■ **TASK TO CARRY OUT**
Lines to return, exactly: from the line with "(-0.08, -0.775, 0.012)], 0.022, 0.004, RED)" to the line with "f.material_index = int(f.calc_center_median().y" in the entries below, both included.

■ **DATASET CONTENT**
* * * * * * *
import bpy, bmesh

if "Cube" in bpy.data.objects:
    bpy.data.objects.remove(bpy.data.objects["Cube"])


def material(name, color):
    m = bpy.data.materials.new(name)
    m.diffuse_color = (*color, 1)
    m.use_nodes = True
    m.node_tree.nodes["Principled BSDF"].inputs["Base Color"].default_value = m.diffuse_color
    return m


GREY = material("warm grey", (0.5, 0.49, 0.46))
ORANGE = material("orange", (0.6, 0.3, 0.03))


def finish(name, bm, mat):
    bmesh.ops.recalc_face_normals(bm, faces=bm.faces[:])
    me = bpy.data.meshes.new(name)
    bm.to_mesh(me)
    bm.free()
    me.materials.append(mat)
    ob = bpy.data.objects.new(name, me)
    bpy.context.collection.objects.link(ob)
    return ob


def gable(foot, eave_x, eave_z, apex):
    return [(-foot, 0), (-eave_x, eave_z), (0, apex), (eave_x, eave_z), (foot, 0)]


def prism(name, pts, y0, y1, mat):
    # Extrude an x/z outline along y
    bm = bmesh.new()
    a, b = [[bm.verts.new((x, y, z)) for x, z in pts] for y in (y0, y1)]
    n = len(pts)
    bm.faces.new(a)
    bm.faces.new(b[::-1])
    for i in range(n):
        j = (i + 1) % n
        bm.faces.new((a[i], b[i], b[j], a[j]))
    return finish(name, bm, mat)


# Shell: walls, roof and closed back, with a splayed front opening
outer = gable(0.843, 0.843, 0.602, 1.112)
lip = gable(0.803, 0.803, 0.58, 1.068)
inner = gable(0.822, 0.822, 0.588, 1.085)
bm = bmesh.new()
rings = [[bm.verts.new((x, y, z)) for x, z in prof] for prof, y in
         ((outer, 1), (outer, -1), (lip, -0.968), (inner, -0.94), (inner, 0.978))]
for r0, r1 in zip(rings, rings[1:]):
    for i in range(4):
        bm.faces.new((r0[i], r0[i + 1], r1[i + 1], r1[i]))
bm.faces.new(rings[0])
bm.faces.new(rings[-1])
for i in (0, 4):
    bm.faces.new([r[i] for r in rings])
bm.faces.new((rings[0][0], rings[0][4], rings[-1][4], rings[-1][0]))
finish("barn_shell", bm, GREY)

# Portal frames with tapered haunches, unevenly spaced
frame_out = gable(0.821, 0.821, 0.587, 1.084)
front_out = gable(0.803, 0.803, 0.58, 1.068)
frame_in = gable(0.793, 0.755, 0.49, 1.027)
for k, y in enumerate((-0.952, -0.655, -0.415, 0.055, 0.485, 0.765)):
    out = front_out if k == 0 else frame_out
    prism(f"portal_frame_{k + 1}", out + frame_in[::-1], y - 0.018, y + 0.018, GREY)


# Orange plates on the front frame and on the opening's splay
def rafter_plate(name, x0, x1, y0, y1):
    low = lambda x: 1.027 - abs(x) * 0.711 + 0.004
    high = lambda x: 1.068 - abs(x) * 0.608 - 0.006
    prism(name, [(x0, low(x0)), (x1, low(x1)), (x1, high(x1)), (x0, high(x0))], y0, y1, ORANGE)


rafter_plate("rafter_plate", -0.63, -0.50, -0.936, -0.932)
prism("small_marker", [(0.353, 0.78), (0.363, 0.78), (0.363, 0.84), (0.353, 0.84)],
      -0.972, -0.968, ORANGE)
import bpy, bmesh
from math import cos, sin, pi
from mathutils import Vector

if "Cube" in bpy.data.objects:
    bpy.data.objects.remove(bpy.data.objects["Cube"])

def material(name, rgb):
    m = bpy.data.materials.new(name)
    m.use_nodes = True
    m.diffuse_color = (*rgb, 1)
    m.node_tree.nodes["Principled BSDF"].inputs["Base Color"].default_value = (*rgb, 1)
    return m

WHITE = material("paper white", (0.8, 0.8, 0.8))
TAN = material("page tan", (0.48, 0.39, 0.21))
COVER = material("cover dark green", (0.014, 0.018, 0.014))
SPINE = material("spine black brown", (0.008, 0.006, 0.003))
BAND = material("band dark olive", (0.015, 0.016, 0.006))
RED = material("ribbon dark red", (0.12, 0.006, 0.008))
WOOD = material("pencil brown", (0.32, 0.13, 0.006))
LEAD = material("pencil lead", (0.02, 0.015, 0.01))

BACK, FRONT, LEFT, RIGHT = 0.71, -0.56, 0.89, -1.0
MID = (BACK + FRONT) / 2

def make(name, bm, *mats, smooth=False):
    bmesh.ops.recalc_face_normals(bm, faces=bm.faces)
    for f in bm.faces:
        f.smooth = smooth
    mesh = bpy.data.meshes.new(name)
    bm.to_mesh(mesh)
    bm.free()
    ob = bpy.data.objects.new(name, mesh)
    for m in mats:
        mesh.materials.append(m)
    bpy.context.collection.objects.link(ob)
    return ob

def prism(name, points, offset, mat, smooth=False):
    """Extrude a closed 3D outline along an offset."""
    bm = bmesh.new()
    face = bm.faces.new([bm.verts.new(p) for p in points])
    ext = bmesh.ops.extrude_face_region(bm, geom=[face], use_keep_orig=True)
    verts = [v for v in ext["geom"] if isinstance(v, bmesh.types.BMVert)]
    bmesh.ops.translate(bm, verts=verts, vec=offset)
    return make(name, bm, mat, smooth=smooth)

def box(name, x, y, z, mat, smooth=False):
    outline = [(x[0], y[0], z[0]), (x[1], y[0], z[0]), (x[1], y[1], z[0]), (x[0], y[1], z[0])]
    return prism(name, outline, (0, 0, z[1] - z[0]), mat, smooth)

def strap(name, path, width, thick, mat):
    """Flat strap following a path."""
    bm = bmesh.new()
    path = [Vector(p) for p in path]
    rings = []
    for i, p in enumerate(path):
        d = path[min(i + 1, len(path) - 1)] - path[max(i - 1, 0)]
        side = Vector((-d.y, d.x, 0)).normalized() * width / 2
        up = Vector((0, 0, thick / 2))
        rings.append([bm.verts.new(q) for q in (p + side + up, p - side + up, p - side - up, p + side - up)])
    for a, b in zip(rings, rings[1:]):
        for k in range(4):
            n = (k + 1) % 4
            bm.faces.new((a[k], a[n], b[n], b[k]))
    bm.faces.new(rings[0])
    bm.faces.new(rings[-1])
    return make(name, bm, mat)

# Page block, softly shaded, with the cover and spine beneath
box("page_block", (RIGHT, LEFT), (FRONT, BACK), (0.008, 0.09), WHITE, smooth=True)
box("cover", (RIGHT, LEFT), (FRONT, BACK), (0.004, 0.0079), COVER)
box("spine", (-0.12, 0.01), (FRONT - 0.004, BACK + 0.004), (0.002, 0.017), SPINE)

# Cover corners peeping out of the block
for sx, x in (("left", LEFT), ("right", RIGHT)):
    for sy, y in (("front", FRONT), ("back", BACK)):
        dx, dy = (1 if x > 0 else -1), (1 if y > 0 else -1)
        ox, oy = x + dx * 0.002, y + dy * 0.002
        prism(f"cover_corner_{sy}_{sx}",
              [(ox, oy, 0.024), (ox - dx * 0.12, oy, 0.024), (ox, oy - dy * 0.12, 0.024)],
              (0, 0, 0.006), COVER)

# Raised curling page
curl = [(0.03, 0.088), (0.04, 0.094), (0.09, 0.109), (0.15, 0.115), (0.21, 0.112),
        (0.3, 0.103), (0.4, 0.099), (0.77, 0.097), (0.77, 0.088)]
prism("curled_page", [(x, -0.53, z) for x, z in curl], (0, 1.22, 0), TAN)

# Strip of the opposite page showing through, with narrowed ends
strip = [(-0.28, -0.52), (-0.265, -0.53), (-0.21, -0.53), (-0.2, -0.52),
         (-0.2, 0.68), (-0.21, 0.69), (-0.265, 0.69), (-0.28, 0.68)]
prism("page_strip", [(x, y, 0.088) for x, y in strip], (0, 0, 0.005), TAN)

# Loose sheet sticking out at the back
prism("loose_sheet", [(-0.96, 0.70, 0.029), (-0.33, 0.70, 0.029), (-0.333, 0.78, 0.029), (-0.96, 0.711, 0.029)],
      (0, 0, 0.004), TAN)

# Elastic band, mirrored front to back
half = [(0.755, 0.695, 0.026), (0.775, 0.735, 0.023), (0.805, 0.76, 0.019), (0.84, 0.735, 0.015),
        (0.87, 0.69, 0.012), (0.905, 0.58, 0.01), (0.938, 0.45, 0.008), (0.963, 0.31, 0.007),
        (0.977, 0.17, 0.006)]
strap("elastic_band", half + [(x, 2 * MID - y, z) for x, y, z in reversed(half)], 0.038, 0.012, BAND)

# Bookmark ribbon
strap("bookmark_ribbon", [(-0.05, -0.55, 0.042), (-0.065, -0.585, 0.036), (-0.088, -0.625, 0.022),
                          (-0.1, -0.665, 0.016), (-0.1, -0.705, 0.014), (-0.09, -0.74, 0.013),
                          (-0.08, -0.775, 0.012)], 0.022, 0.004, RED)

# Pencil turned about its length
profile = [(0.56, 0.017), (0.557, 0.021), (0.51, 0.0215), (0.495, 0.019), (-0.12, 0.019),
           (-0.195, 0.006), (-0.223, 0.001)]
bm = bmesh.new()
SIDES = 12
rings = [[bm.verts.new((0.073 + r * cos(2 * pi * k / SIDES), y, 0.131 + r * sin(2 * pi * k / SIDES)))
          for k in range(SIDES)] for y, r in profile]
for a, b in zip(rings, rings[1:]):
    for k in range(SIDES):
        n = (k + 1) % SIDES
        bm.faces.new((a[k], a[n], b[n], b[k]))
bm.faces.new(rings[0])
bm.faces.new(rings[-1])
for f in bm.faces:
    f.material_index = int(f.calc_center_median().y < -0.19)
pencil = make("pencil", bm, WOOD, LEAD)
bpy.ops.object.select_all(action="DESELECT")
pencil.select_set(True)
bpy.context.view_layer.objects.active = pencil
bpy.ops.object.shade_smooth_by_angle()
* * * * * * *
■ **YOUR RESPONSE**
                          (-0.08, -0.775, 0.012)], 0.022, 0.004, RED)

# Pencil turned about its length
profile = [(0.56, 0.017), (0.557, 0.021), (0.51, 0.0215), (0.495, 0.019), (-0.12, 0.019),
           (-0.195, 0.006), (-0.223, 0.001)]
bm = bmesh.new()
SIDES = 12
rings = [[bm.verts.new((0.073 + r * cos(2 * pi * k / SIDES), y, 0.131 + r * sin(2 * pi * k / SIDES)))
          for k in range(SIDES)] for y, r in profile]
for a, b in zip(rings, rings[1:]):
    for k in range(SIDES):
        n = (k + 1) % SIDES
        bm.faces.new((a[k], a[n], b[n], b[k]))
bm.faces.new(rings[0])
bm.faces.new(rings[-1])
for f in bm.faces:
    f.material_index = int(f.calc_center_median().y < -0.19)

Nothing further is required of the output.